arc.types.State is arc's primary way for sharing global data all throughout your application.

State is a dictionary of key-value pairs that you pass when creating the CLI, a namespace, or subcommand. arc knows what argument to map the state to by specifying the type of the argument to be State

from arc import CLI, State

cli = CLI(state={'test': 1})

@cli.command()
def state_example(state: State):
    # can be accessed like a dictionary or an attribute
    print(state.test)
    print(state['test'])

cli()

$ python example.py state-example
1
1
Note that because the State type has a special meaning it will not be exposed to the external interface
$ python example.py state-example --help
USAGE
    example.py state-example [--help] [--]

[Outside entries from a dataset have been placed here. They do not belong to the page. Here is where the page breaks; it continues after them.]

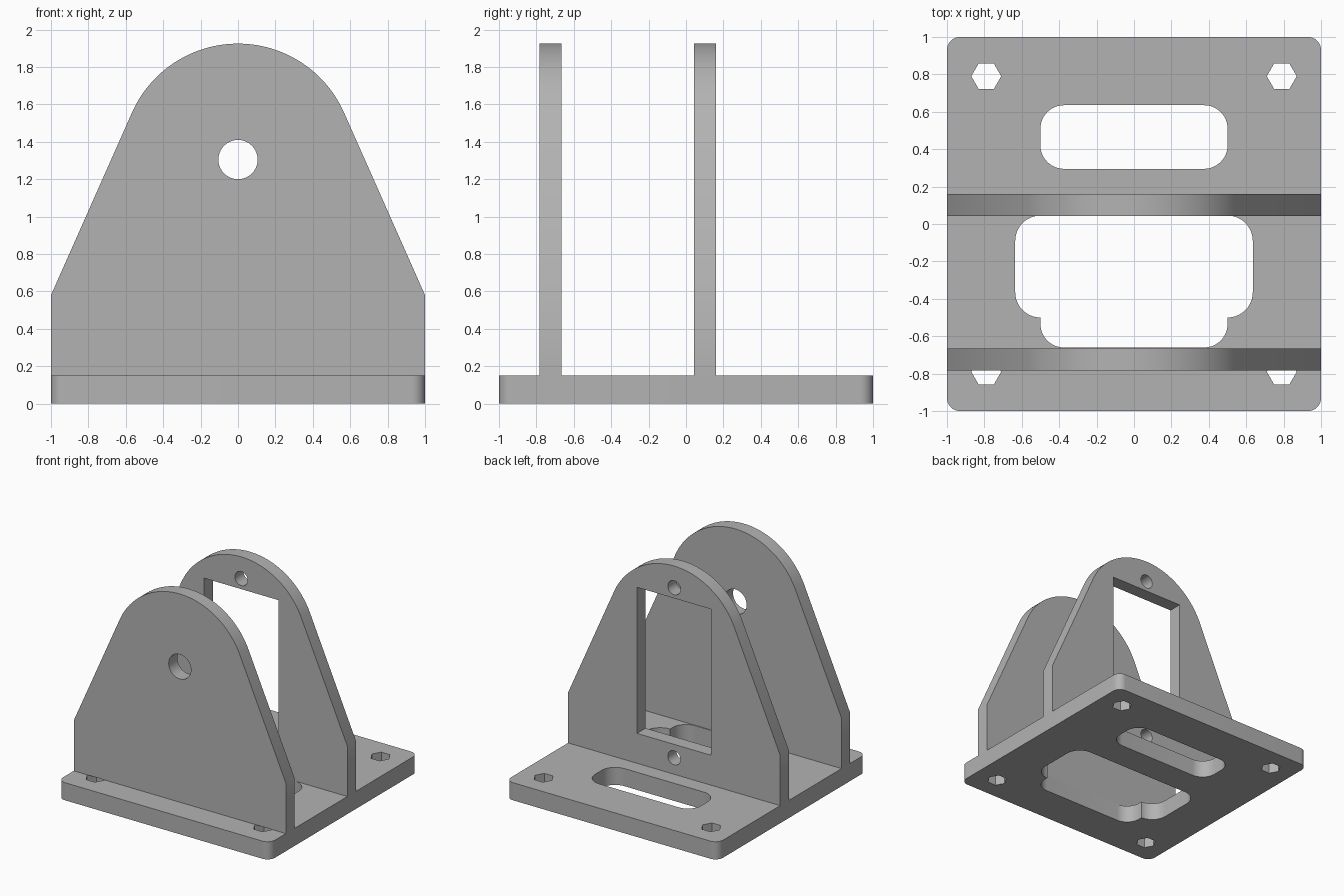
import bpy
import bmesh
from math import cos, sin, radians, acos, atan2, hypot, degrees

cube = bpy.data.objects.get("Cube")
if cube:
    bpy.data.objects.remove(cube, do_unlink=True)

GREY = (0.45, 0.45, 0.45, 1)
grey = bpy.data.materials.new("grey plastic")
grey.use_nodes = True
grey.diffuse_color = GREY
grey.node_tree.nodes["Principled BSDF"].inputs["Base Color"].default_value = GREY


def arc(cx, cy, r, start, end, steps=12):
    angles = [radians(start + (end - start) * i / steps) for i in range(steps + 1)]
    return [(cx + r * cos(a), cy + r * sin(a)) for a in angles]


def circle(cx, cy, r, sides=40):
    return arc(cx, cy, r, 0, 360, sides)[:-1]


def rounded_rect(x, y0, y1, r):
    return (arc(x - r, y1 - r, r, 0, 90) + arc(r - x, y1 - r, r, 90, 180)
            + arc(r - x, y0 + r, r, 180, 270) + arc(x - r, y0 + r, r, 270, 360))


def mirrored(half):
    return half + [(-x, y) for x, y in reversed(half)]


def slab(name, outlines, thickness, upright=False):
    """Extrude a filled outline with holes into a clean mesh."""
    curve = bpy.data.curves.new(name, "CURVE")
    curve.dimensions = "2D"
    curve.fill_mode = "BOTH"
    curve.extrude = thickness / 2
    for points in outlines:
        spline = curve.splines.new("POLY")
        spline.points.add(len(points) - 1)
        for p, (x, y) in zip(spline.points, points):
            p.co = (x, y, 0, 1)
        spline.use_cyclic_u = True
    obj = bpy.data.objects.new(name, curve)
    bpy.context.collection.objects.link(obj)
    bpy.ops.object.select_all(action="DESELECT")
    obj.select_set(True)
    bpy.context.view_layer.objects.active = obj
    bpy.ops.object.convert(target="MESH")
    obj = bpy.context.object
    bm = bmesh.new()
    bm.from_mesh(obj.data)
    bmesh.ops.remove_doubles(bm, verts=bm.verts, dist=0.0005)
    bmesh.ops.recalc_face_normals(bm, faces=bm.faces)
    bm.to_mesh(obj.data)
    bm.free()
    obj.data.materials.clear()
    obj.data.materials.append(grey)
    if upright:
        obj.rotation_euler.x = radians(90)
    bpy.ops.object.shade_smooth_by_angle(angle=radians(30))
    return obj


# Base plate with hexagonal bolt holes, a slot and a stepped opening
BASE = 0.15
bolt_holes = [circle(sx * 0.79, sy * 0.79, 0.08, 6) for sx in (-1, 1) for sy in (-1, 1)]
slot = rounded_rect(0.5, 0.295, 0.635, 0.125)
opening = mirrored(arc(0.375, -0.535, 0.125, -90, 0)
                   + arc(0.5, -0.365, 0.135, -90, 0)
                   + arc(0.5, -0.09, 0.135, 0, 90))
base = slab("base_plate", [rounded_rect(1, -1, 1, 0.07), slot, opening] + bolt_holes, BASE)
base.location.z = BASE / 2

# Upright outline: straight foot, sloping sides tangent to a round top
AXLE, RADIUS, SHOULDER = 1.305, 0.62, 0.58
drop = SHOULDER - AXLE
tangent = degrees(atan2(drop, 1) + acos(RADIUS / hypot(1, drop)))
upright = mirrored([(1, BASE), (1, SHOULDER)] + arc(0, AXLE, RADIUS, tangent, 89, 24))

# Front upright with the axle hole
front = slab("front_upright", [upright, circle(0, AXLE, 0.105)], 0.117, True)
front.location.y = -0.725

# Rear upright with a rectangular window and two screw holes
window = mirrored([(0.35, 0.405), (0.35, 1.65)])
screw_holes = [circle(0, z, 0.06, 32) for z in (0.29, 1.74)]
rear = slab("rear_upright", [upright, window] + screw_holes, 0.116, True)
rear.location.y = 0.102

ARGUMENTS
    --help (-h)  Shows help documentation

State Propagation

State can be declared at any level of command decleration, and is passed down from parent commands. At each level, the parent's state and the current state are merged, with the current state taking precedent over the parent's state if keys overlap.

from arc import CLI, State, namespace

foo = namespace("foo", state={'test2': 2}) # declare the namespace's state
cli = CLI(state={'test': 1})
# when it's installed, it
# inherits it's parents state, so foo's state
# would be : {'test': 1, 'test2': 2}
cli.install_command(foo)

# this also inherit's it's parent's state
# but overwrites a key
@foo.subcommand(state={"test": 5})
def state_example(state: State):

    print(state.test)
    print(state.test2)

cli()
$ python example.py foo:state-example
5
2

State Sharing

State is shared amongst commands, so it's an easy way to share objects / data when executing a command within another command.

import contextlib
from arc import CLI, State, Context

cli = CLI()


@contextlib.contextmanager
def open_db():
    obj = object()
    try:
        yield obj
    finally:
        del obj


@cli.command()
def command1(state: State, ctx: Context):
    # ctx.resource() opens context managers and
    # ensures they get closed
    state.db = ctx.resource(open_db())
    ctx.execute(command2)


@cli.command()
def command2(state: State):
    print(state.db)  # object is accessible here!


cli()

State Inheritance

State can also be subclassed for additional functionality.

from arc import CLI, State


class MyState(State):
    def punch(self):
        print(f"ORA ORA, {self.name}")


cli = CLI(state={"name": "DIO"})


@cli.command()
def punch(state: MyState):
    state.punch()


cli()
$ python example.py punch
ORA ORA, DIO